Look for Drugs and Conditions

Representative image

Switching to Vaping May Not Reduce Lung Cancer Risk as Much as Quitting Nicotine Entirely, Study Reveals

New research suggests that if you've quit smoking and switched to vaping, your chances of developing lung cancer won't decrease as significantly as if you had quit nicotine altogether. This conclusion comes from a major population-based study led by Dr. YeonWook Kim, an assistant professor of pulmonary and critical care medicine at Seoul National University Bundang Hospital in Seongnam, South Korea.

Dr. Kim presented the findings at the annual meeting of the American Thoracic Society in San Diego. He emphasized that this is the first extensive study to show the increased risk of lung cancer in e-cigarette users who have stopped smoking.

The study monitored over 4.3 million South Koreans who enrolled in the National Health Screening Program between 2012-2014 or 2018, with follow-up data collected in 2021. Participants were divided into groups based on their smoking and vaping habits. During the follow-up period, more than 53,000 participants developed lung cancer, and 6,351 died from the disease.
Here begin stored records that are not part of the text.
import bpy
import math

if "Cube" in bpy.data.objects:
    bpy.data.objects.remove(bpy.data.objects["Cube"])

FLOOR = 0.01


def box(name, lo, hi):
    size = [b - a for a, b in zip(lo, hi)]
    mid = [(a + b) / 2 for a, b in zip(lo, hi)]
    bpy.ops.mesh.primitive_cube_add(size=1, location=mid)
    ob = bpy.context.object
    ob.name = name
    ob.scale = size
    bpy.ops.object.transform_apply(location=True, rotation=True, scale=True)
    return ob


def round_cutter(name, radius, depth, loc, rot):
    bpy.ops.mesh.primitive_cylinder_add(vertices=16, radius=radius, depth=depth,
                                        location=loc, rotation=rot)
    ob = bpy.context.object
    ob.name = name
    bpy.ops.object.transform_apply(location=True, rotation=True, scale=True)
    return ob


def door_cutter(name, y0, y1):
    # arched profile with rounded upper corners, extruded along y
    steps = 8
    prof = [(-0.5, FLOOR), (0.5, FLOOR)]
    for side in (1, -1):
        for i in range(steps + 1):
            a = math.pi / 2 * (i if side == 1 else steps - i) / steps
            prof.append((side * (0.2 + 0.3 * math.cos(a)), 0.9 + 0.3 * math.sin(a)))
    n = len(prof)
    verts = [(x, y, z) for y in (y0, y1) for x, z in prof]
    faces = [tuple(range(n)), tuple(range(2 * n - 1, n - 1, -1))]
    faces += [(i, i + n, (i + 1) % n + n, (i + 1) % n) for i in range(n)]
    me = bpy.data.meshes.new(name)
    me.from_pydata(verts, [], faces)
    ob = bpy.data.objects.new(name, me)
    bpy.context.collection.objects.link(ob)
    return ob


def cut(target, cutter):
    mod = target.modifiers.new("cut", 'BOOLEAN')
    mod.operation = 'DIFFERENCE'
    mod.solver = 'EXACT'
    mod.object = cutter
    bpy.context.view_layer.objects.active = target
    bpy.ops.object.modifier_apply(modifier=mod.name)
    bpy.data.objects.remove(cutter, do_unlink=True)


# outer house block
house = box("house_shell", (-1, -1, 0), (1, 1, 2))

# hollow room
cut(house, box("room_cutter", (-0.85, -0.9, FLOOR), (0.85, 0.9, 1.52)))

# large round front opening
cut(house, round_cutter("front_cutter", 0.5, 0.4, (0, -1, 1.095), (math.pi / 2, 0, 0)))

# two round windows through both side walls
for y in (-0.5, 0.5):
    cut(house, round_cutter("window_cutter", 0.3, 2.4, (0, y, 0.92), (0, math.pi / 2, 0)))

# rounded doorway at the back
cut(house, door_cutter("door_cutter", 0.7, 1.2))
Kim's team discovered that individuals who had quit smoking for five years or more but continued vaping still had higher odds of fatal lung cancer compared to those who quit smoking entirely. For those who had quit smoking for less than five years, switching to vaping increased the risk of developing lung cancer or dying from it compared to those who quit without taking up vaping. This trend was particularly evident among people aged 50 to 80.

The study's findings suggest that the potential harms of using e-cigarettes as an alternative to smoking must be considered when developing smoking cessation interventions aimed at reducing lung cancer risk. "Our results indicate that when integrating smoking cessation interventions to reduce lung cancer risk, the potential harms of using e-cigarettes as an alternative to smoking must be considered," Dr. Kim concluded in a meeting news release.

Since these findings were presented at a medical meeting, they should be considered preliminary until published in a peer-reviewed journal.

Be first to post your comments

Post your comment

Related Articles

Ad 5